» TASK BRIEF
Give the number of lines in the data that contain "name", and nothing more.
[Opening TASK INPUTS section]
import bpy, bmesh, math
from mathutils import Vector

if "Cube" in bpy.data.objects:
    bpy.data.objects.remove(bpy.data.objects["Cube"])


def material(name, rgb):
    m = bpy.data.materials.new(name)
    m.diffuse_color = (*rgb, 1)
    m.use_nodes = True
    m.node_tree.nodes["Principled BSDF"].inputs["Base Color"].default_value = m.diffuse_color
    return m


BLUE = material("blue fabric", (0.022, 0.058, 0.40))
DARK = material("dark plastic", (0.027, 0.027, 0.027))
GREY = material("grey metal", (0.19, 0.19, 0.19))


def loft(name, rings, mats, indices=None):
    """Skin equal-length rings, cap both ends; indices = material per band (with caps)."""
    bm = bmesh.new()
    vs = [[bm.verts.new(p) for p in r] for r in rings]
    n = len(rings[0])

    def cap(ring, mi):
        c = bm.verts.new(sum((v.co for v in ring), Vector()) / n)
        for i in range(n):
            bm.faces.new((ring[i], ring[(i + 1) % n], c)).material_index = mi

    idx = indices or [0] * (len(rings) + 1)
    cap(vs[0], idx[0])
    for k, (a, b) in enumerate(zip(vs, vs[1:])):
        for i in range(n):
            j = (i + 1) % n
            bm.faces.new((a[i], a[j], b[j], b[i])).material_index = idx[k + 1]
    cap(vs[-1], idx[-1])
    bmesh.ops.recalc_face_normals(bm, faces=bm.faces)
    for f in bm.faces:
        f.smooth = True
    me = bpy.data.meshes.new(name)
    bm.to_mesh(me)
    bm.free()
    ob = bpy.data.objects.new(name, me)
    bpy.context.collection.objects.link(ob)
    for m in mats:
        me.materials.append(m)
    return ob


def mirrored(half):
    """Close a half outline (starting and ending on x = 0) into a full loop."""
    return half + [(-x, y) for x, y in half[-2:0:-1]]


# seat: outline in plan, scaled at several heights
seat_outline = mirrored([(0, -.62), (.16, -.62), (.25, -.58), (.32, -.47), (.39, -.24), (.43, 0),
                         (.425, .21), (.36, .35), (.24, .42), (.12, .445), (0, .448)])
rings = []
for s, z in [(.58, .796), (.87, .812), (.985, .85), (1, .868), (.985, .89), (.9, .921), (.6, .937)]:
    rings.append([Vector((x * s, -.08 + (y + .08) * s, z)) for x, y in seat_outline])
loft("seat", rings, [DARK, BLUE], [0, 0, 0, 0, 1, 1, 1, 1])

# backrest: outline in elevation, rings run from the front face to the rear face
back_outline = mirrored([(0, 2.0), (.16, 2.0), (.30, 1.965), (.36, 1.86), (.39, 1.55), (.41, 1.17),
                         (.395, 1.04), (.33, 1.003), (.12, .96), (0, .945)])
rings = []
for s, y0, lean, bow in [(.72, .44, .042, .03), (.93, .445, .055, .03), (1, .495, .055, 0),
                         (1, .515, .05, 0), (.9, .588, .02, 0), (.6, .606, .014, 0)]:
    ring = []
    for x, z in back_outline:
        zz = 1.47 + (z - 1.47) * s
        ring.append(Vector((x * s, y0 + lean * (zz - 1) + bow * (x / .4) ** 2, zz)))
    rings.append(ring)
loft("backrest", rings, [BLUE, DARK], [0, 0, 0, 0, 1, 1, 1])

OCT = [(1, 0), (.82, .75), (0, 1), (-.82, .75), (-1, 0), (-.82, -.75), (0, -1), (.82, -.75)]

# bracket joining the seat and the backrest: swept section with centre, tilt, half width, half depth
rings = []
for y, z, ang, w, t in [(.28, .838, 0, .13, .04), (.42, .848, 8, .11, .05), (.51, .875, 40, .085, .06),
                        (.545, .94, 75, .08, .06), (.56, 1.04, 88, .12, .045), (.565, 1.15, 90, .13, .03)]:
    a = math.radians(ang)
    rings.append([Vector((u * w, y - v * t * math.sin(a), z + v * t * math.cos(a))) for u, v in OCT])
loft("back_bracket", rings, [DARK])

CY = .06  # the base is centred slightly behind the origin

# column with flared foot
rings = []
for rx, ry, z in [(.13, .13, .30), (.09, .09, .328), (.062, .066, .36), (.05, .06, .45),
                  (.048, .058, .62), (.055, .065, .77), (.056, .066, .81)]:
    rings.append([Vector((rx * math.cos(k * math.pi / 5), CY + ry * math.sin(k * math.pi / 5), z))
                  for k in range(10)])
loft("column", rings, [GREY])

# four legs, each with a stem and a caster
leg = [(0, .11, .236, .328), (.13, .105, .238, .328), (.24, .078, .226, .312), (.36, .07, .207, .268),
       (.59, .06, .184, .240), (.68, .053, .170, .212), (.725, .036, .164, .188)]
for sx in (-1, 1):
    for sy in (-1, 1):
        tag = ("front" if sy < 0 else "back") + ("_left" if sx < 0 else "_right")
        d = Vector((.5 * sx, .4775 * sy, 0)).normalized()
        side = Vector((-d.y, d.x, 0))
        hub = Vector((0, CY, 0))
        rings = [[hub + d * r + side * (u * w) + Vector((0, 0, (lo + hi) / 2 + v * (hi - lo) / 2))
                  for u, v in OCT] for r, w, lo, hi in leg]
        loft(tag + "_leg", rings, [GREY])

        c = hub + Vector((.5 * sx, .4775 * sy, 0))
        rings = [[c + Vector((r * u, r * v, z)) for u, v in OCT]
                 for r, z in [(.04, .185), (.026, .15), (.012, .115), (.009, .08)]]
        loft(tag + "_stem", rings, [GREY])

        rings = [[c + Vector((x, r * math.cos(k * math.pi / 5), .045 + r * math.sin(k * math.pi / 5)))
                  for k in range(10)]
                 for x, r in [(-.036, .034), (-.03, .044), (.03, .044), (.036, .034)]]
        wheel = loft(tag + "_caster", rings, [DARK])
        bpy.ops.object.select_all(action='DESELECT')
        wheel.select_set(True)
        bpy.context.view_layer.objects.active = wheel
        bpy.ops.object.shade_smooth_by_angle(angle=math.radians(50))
[Closing TASK INPUTS section]
» WRITTEN RESPONSE
5